[Problem]
All that should come back is the lines of the data below from the one containing "const other = leaf.map(([x, y])" to the one containing "outside the door", inclusive, exactly as they stand.

[Source records]
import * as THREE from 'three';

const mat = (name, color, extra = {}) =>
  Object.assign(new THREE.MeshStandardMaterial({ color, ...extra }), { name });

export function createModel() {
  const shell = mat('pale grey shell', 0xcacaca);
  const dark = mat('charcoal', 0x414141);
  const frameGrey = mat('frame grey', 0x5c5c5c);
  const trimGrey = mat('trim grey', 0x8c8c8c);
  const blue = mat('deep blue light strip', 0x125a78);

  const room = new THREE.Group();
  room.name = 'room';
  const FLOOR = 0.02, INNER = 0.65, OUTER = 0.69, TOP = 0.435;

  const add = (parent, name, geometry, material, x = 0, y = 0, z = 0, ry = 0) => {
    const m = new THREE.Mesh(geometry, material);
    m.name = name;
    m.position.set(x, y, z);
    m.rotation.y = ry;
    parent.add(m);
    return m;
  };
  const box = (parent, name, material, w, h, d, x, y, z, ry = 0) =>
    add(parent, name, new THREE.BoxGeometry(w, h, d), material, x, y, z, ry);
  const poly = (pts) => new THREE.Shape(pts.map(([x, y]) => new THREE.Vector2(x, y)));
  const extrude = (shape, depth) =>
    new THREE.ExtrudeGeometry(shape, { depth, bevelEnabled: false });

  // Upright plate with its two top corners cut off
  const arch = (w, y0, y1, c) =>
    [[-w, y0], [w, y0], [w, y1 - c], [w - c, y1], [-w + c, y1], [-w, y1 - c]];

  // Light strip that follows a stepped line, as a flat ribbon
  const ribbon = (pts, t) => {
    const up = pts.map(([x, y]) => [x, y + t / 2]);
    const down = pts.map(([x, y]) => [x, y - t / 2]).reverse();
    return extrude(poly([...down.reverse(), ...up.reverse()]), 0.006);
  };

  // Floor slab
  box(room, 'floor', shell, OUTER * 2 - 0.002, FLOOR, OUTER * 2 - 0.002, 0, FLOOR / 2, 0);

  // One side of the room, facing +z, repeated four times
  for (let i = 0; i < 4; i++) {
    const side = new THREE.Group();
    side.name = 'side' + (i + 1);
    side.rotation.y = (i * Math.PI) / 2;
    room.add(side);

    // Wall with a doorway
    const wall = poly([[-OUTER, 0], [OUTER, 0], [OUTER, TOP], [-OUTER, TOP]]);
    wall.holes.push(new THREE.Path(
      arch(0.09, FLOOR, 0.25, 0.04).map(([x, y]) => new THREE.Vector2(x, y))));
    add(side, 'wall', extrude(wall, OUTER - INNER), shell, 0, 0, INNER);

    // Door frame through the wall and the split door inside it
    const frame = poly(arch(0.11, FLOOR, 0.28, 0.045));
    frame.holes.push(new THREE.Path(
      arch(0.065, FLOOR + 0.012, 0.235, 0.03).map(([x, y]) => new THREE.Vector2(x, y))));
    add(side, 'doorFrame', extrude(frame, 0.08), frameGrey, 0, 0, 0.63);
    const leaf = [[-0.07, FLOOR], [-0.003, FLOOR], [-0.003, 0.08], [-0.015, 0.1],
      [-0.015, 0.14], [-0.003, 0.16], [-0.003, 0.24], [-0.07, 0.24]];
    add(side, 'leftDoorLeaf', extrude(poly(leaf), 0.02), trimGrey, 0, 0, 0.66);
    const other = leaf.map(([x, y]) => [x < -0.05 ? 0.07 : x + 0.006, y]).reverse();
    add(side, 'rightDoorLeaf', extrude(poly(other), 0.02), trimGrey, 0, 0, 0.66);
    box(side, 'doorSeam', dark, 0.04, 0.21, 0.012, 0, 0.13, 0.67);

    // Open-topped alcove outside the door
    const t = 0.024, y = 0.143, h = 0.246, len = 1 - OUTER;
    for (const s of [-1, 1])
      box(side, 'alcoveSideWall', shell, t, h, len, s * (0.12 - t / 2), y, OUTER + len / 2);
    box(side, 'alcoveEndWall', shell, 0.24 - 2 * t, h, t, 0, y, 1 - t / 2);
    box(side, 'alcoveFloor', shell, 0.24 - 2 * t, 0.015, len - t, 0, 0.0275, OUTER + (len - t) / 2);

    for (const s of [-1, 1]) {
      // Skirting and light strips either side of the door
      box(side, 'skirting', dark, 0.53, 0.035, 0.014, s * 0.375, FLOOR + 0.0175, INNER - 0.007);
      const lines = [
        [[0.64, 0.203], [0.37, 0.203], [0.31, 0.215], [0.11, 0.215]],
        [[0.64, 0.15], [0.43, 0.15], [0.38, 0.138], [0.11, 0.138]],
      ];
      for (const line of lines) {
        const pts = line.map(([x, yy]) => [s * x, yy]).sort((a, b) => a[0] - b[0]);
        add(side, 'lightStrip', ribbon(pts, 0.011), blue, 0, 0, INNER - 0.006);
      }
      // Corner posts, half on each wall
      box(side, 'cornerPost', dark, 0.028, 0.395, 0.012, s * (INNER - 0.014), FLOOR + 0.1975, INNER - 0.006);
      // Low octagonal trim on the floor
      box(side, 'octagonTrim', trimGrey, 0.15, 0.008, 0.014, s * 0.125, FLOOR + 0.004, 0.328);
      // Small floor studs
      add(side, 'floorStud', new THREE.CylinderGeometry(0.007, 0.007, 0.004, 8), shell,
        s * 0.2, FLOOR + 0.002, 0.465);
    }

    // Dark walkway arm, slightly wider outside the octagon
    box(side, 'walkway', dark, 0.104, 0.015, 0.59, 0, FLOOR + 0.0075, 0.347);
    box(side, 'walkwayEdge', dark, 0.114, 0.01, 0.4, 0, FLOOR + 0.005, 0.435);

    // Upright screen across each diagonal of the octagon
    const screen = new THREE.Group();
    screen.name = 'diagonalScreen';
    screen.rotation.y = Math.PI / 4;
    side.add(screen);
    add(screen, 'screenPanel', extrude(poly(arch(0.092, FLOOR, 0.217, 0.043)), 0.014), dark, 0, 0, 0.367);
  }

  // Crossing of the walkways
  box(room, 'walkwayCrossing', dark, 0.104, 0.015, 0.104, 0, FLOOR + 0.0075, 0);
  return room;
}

[Expected output]
    const other = leaf.map(([x, y]) => [x < -0.05 ? 0.07 : x + 0.006, y]).reverse();
    add(side, 'rightDoorLeaf', extrude(poly(other), 0.02), trimGrey, 0, 0, 0.66);
    box(side, 'doorSeam', dark, 0.04, 0.21, 0.012, 0, 0.13, 0.67);

    // Open-topped alcove outside the door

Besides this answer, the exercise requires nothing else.